Andrew Yang, one of the candidates of the United States 2020 presidential election, plans to revolutionize the voting system through blockchain and equally pass clear guidelines to regulate digital currencies if he wins the election.
In his campaign website, Yang noted that there’s no reason to wait in line at polling stations to cast votes, adding that the machines used in most locales for voting are vulnerable to tampering and hacking.
Yang plans to modernize the voting infrastructure in the USA to utilize blockchain technology to ensure smooth and more secure voting processes.
The idea is to enable blockchain-powered mobile voting to reduce inconsistent processes between states, improve confidence and engagement in the democratic process, thereby increasing the number of Americans participating in election.
The current number of citizens who participate in presidential elections is barely over 50% and much lower during local and state elections.
“Americans should be able to vote via their mobile device, with verification done via the blockchain.
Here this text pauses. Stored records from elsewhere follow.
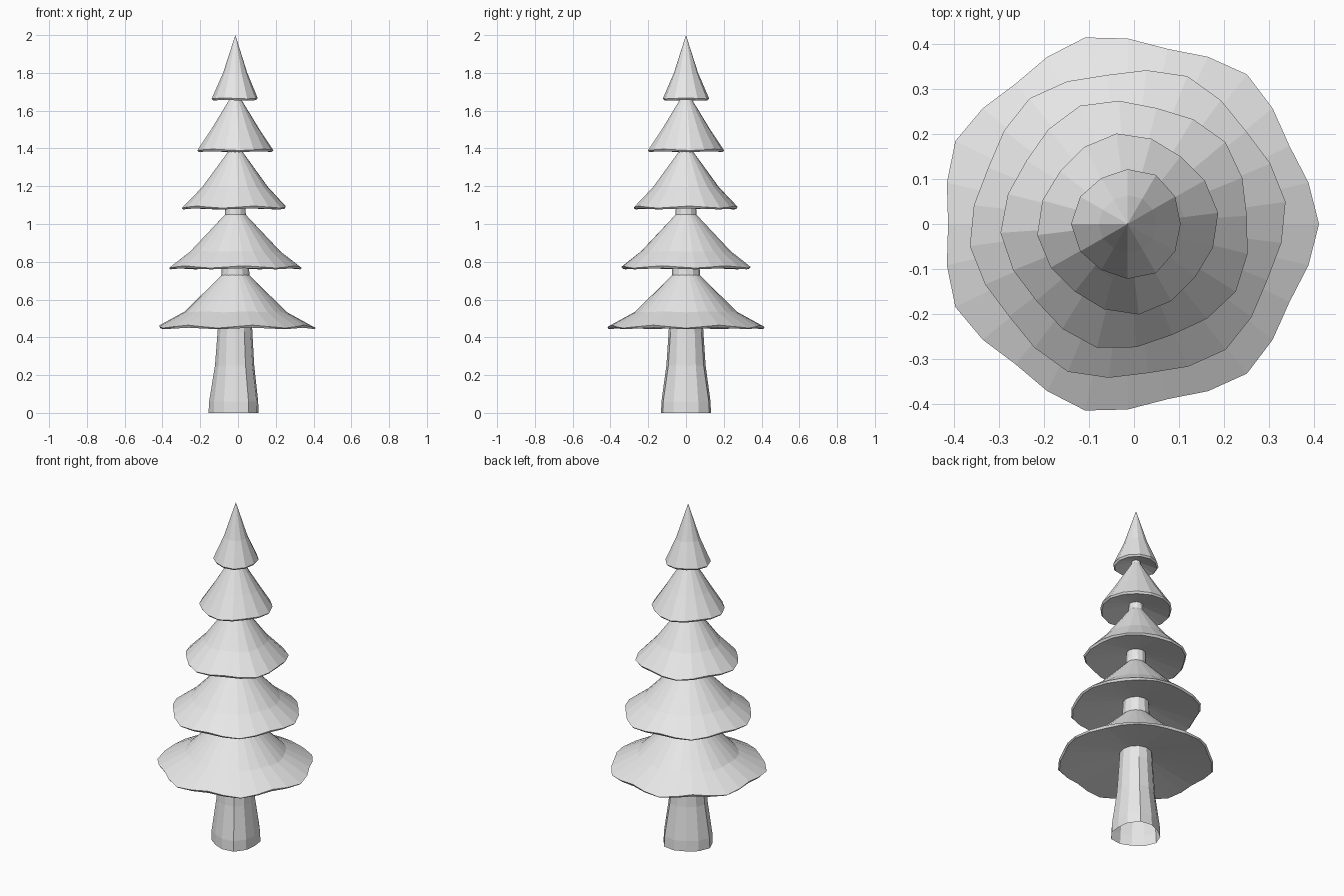
import bpy
import bmesh
from math import cos, sin, pi, radians

CENTRE_X = -0.014

cube = bpy.data.objects.get("Cube")
if cube:
    bpy.data.objects.remove(cube)

grey = bpy.data.materials.new("light grey")
grey.use_nodes = True
grey.diffuse_color = (0.8, 0.8, 0.8, 1)
grey.node_tree.nodes["Principled BSDF"].inputs["Base Color"].default_value = (0.8, 0.8, 0.8, 1)


def lobed_loft(name, rings, sides, lobes, phase):
    """Skin rings of (radius, height, radial wave, droop); a zero radius is a tip."""
    bm = bmesh.new()
    loops = []
    for radius, z, wave, droop in rings:
        loop = []
        for i in range(1 if radius == 0 else sides):
            a = 2 * pi * i / sides
            w = cos(lobes * a)
            r = radius + wave * w if radius else 0
            a += radians(phase)
            loop.append(bm.verts.new((CENTRE_X + r * cos(a), r * sin(a), z - droop * w)))
        loops.append(loop)
    for upper, lower in zip(loops, loops[1:]):
        for i in range(sides):
            j = (i + 1) % sides
            if len(upper) == 1:
                bm.faces.new((upper[0], lower[i], lower[j]))
            else:
                bm.faces.new((upper[i], lower[i], lower[j], upper[j]))
    mesh = bpy.data.meshes.new(name)
    bm.to_mesh(mesh)
    bm.free()
    mesh.materials.append(grey)
    obj = bpy.data.objects.new(name, mesh)
    bpy.context.collection.objects.link(obj)
    return obj


# Trunk: flared, slightly three-lobed foot, tapering up through every tier, open below
lobed_loft("trunk", [
    (0.022, 1.72, 0, 0), (0.040, 1.39, 0, 0), (0.055, 1.06, 0, 0),
    (0.074, 0.74, 0, 0), (0.092, 0.43, 0.002, 0), (0.104, 0.25, 0.004, 0),
    (0.130, 0.06, 0.009, 0), (0.132, 0, 0.010, 0),
], 12, 3, 180)

# Branch tiers: top radius, top z, middle radius, middle z, rim radius, rim z,
# wave, underside radius, underside z, lobes, phase
tiers = {
    "lowest_branches": (0.073, 0.73, 0.270, 0.535, 0.413, 0.457, 0.013, 0.08, 0.50, 7, 0),
    "lower_branches": (0.055, 1.05, 0.240, 0.855, 0.345, 0.773, 0.010, 0.06, 0.815, 6, 8),
    "middle_branches": (0.040, 1.38, 0.175, 1.195, 0.275, 1.090, 0.009, 0.045, 1.12, 5, 184),
    "upper_branches": (0.025, 1.67, 0.125, 1.505, 0.197, 1.393, 0.006, 0.03, 1.42, 4, 7),
    "top_branches": (0, 2.0, 0.064, 1.80, 0.122, 1.665, 0.004, 0.02, 1.685, 3, 180),
}
for name, (r0, z0, r1, z1, r2, z2, wave, ru, zu, lobes, phase) in tiers.items():
    lobed_loft(name, [
        (r0, z0, 0, 0),
        (r1, z1, wave * 0.3, wave * 0.2),
        (r2, z2, wave, wave * 0.6),            # outer rim
        (r2 - 0.008, z2 - 0.010, wave, wave * 0.3),  # thin lip
        (ru, zu, 0, 0),                        # hollow underside
    ], lobes * 4, lobes, phase)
This would dramatically increase participation in all elections, whether local, state or federal,” Yang said.
Time for Clear Guidelines on Cryptos?
Among Andrew Yang’s political proposal is a policy that will call for a clear definition of digital currencies to assist in the making of a framework for regulating them as an asset class.
The growth and economic activity of cryptocurrencies in no doubts, outstripped the government’s response, with most of the federal agencies claiming different jurisdictions.
Several departments of U.S government consider digital currency as a commodity, property, or securities. In this case, states came up with a patchwork of varying regulations that make it difficult for the U.S cryptocurrency markets to compete with others.
Some states have onerous regulations in the space, like New ‘York’s BitLicense. Going with this, the United States’ digital asset market encountered a chilling effect, the website noted.
Yang plans to work with the sponsors of the Token Taxonomy Act and Wyoming legislators to define which federal agencies have regulatory power over the crypto space, provide for consumer protections, and clarify the tax implications associated with cryptos.